*YOUR GOAL:* In the records below, some lines hold the word "finish". Copy each of those lines.

*THE INPUT:*
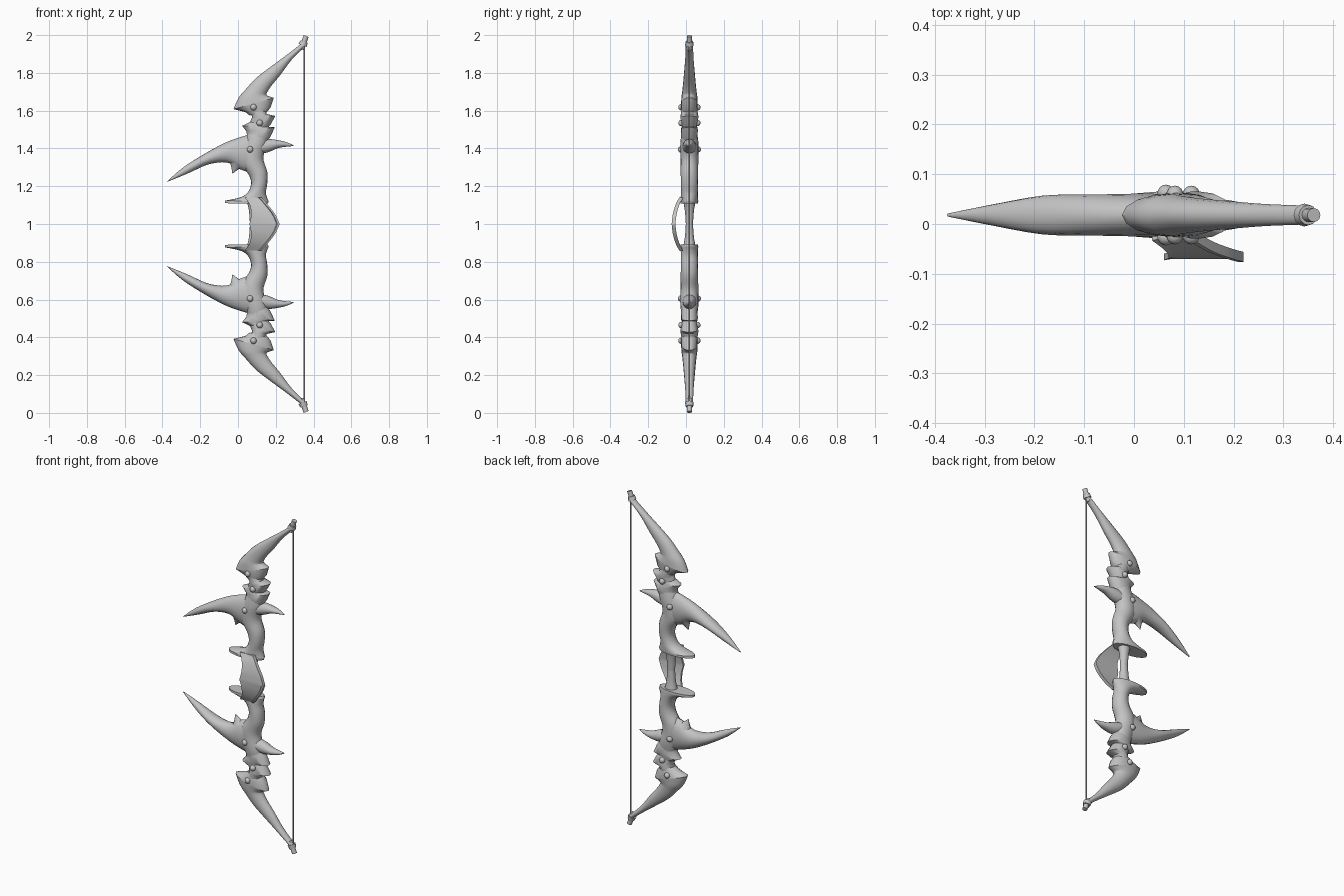
import bpy, bmesh, math
from mathutils import Vector

YC = 0.018            # depth of the bow's middle plane
ORIGIN = Vector((0, YC, 1))
grey = bpy.data.materials.new("bone_grey")
grey.diffuse_color = (0.55, 0.55, 0.55, 1)


def finish(name, bm, axes=(False, False, True), angle=40):
    """Turn a bmesh built around ORIGIN into a mirrored, shaded object."""
    bmesh.ops.recalc_face_normals(bm, faces=bm.faces)
    me = bpy.data.meshes.new(name)
    bm.to_mesh(me)
    bm.free()
    me.materials.append(grey)
    ob = bpy.data.objects.new(name, me)
    bpy.context.collection.objects.link(ob)
    ob.location = ORIGIN
    bpy.ops.object.select_all(action='DESELECT')
    ob.select_set(True)
    bpy.context.view_layer.objects.active = ob
    bpy.ops.object.shade_smooth_by_angle(angle=math.radians(angle))
    if any(axes):
        mod = ob.modifiers.new("mirror", 'MIRROR')
        mod.use_axis = axes
        mod.use_clip = True
    return ob


def smooth_stations(st, n):
    """Catmull-Rom interpolation between the stations."""
    out = []
    for i in range(len(st) - 1):
        p = [st[max(i - 1, 0)], st[i], st[i + 1], st[min(i + 2, len(st) - 1)]]
        for k in range(n):
            t = k / n
            out.append([0.5 * (2 * b + (c - a) * t + (2 * a - 5 * b + 4 * c - d) * t * t
                               + (3 * b - a - 3 * c + d) * t ** 3)
                        for a, b, c, d in zip(*p)])
    return out + [list(st[-1])]


def loft(name, stations, n=3, sides=16):
    """Oval rings; station = edge A (x, z), edge B (x, z), half depth."""
    bm = bmesh.new()
    rings = []
    for xa, za, xb, zb, d in smooth_stations(stations, n):
        ring = []
        for k in range(sides):
            a = 2 * math.pi * k / sides
            f = 0.5 - 0.5 * math.cos(a)
            ring.append(bm.verts.new((xa + (xb - xa) * f, d * math.sin(a),
                                      za + (zb - za) * f - 1)))
        rings.append(ring)
    for r, s in zip(rings, rings[1:]):
        for k in range(sides):
            j = (k + 1) % sides
            bm.faces.new((r[k], r[j], s[j], s[k]))
    bm.faces.new(rings[0])
    bm.faces.new(rings[-1])
    return finish(name, bm)


# Outer limb sweeping from the string tip to a flared, barbed base
loft("outer_limb", [
    (0.336, 1.955, 0.356, 1.940, 0.019), (0.246, 1.886, 0.283, 1.868, 0.022),
    (0.156, 1.820, 0.225, 1.790, 0.028), (0.093, 1.770, 0.177, 1.732, 0.033),
    (0.040, 1.712, 0.152, 1.692, 0.038), (0.003, 1.668, 0.155, 1.680, 0.042),
    (-0.024, 1.608, 0.190, 1.668, 0.044)])
loft("limb_base", [
    (-0.024, 1.608, 0.190, 1.668, 0.044), (0.040, 1.592, 0.172, 1.615, 0.044),
    (0.062, 1.575, 0.150, 1.590, 0.038)], n=1)

# Barbed collars stacked below the limb
loft("upper_collar", [
    (0.058, 1.610, 0.150, 1.620, 0.040), (0.075, 1.565, 0.152, 1.582, 0.047),
    (0.068, 1.550, 0.198, 1.572, 0.047), (0.055, 1.520, 0.172, 1.525, 0.040),
    (0.065, 1.500, 0.150, 1.500, 0.036)], n=1)
loft("lower_collar", [
    (0.075, 1.545, 0.150, 1.540, 0.036), (0.022, 1.520, 0.160, 1.515, 0.040),
    (0.045, 1.490, 0.195, 1.512, 0.045), (0.048, 1.465, 0.172, 1.462, 0.043),
    (0.040, 1.440, 0.150, 1.430, 0.040)], n=1)

# Curved body down to the pointed flange at the grip
loft("body", [
    (0.050, 1.480, 0.158, 1.490, 0.040), (0.035, 1.430, 0.155, 1.430, 0.048),
    (0.020, 1.370, 0.138, 1.375, 0.048), (0.025, 1.310, 0.136, 1.335, 0.047),
    (0.060, 1.255, 0.155, 1.275, 0.046), (0.069, 1.210, 0.155, 1.215, 0.045),
    (0.050, 1.165, 0.148, 1.172, 0.045), (0.010, 1.140, 0.152, 1.145, 0.046),
    (-0.068, 1.124, 0.162, 1.120, 0.047)])
loft("grip_flange", [(-0.068, 1.124, 0.162, 1.120, 0.047),
                     (-0.070, 1.110, 0.158, 1.108, 0.046)], n=1)

# Large horn on the left, small spike on the right, thorn under the horn
loft("horn", [
    (0.080, 1.480, 0.070, 1.270, 0.042), (0.020, 1.462, 0.010, 1.290, 0.043),
    (-0.040, 1.442, -0.035, 1.318, 0.042), (-0.105, 1.412, -0.085, 1.327, 0.041),
    (-0.200, 1.358, -0.165, 1.313, 0.039), (-0.295, 1.296, -0.265, 1.268, 0.022),
    (-0.375, 1.226, -0.373, 1.224, 0.003)])
loft("side_spike", [
    (0.115, 1.440, 0.110, 1.370, 0.038), (0.160, 1.450, 0.160, 1.380, 0.034),
    (0.210, 1.444, 0.212, 1.402, 0.026), (0.255, 1.434, 0.255, 1.409, 0.015),
    (0.295, 1.416, 0.295, 1.413, 0.002)])
loft("thorn", [(-0.045, 1.335, 0.040, 1.300, 0.030), (-0.035, 1.300, 0.010, 1.295, 0.016),
               (-0.030, 1.268, -0.026, 1.268, 0.002)], n=2, sides=10)

# Waisted grip between the flanges
loft("grip", [(0.045, 1.125, 0.125, 1.125, 0.034), (0.058, 1.070, 0.112, 1.070, 0.024),
              (0.063, 1.000, 0.109, 1.000, 0.019)])

# Round studs on both faces
bm = bmesh.new()
for x, z, y in ((0.082, 1.618, 0.042), (0.115, 1.535, 0.042), (0.064, 1.395, 0.044)):
    geo = bmesh.ops.create_uvsphere(bm, u_segments=14, v_segments=8, radius=0.017)
    bmesh.ops.translate(bm, verts=geo["verts"], vec=(x, y, z - 1))
finish("studs", bm, axes=(False, True, True))

# Bowed hand guard in front of the grip: left x, right x, front y, z
bm = bmesh.new()
rings = []
for x0, x1, y, z in smooth_stations([
        (0.036, 0.125, -0.036, 1.140), (0.062, 0.160, -0.056, 1.100),
        (0.070, 0.198, -0.070, 1.050), (0.060, 0.220, -0.076, 1.000)], 4):
    e, y = 0.016, y - YC
    section = ((x0, y + 0.003), (x0 + e, y + 0.006), (x1 - e, y + 0.006), (x1 - e * 0.7, y),
               (x1, y), (x1, y + 0.02), (x0, y + 0.016))
    rings.append([bm.verts.new((px, py, z - 1)) for px, py in section])
for r, s in zip(rings, rings[1:]):
    for k in range(7):
        bm.faces.new((r[k], r[(k + 1) % 7], s[(k + 1) % 7], s[k]))
bm.faces.new(rings[0])
finish("hand_guard", bm, angle=30)


def rod(bm, a, b, r1, r2, sides=12):
    a, b = Vector(a), Vector(b)
    geo = bmesh.ops.create_cone(bm, cap_ends=True, segments=sides, radius1=r1,
                                radius2=r2, depth=(b - a).length)
    rot = (b - a).to_track_quat('Z', 'Y').to_matrix()
    bmesh.ops.rotate(bm, verts=geo["verts"], matrix=rot)
    bmesh.ops.translate(bm, verts=geo["verts"], vec=(a + b) / 2)


# String tips with a collar
bm = bmesh.new()
rod(bm, (0.335, 0, 0.925), (0.361, 0, 0.995), 0.014, 0.014)
rod(bm, (0.342, 0, 0.945), (0.350, 0, 0.966), 0.023, 0.020)
finish("string_tip", bm)

# Bow string
bm = bmesh.new()
rod(bm, (0.352, 0, -0.95), (0.352, 0, 0.95), 0.004, 0.004, 8)
finish("string", bm, axes=(False, False, False))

*YOUR RESPONSE:*
def finish(name, bm, axes=(False, False, True), angle=40):
    return finish(name, bm)
finish("studs", bm, axes=(False, True, True))
finish("hand_guard", bm, angle=30)
finish("string_tip", bm)
finish("string", bm, axes=(False, False, False))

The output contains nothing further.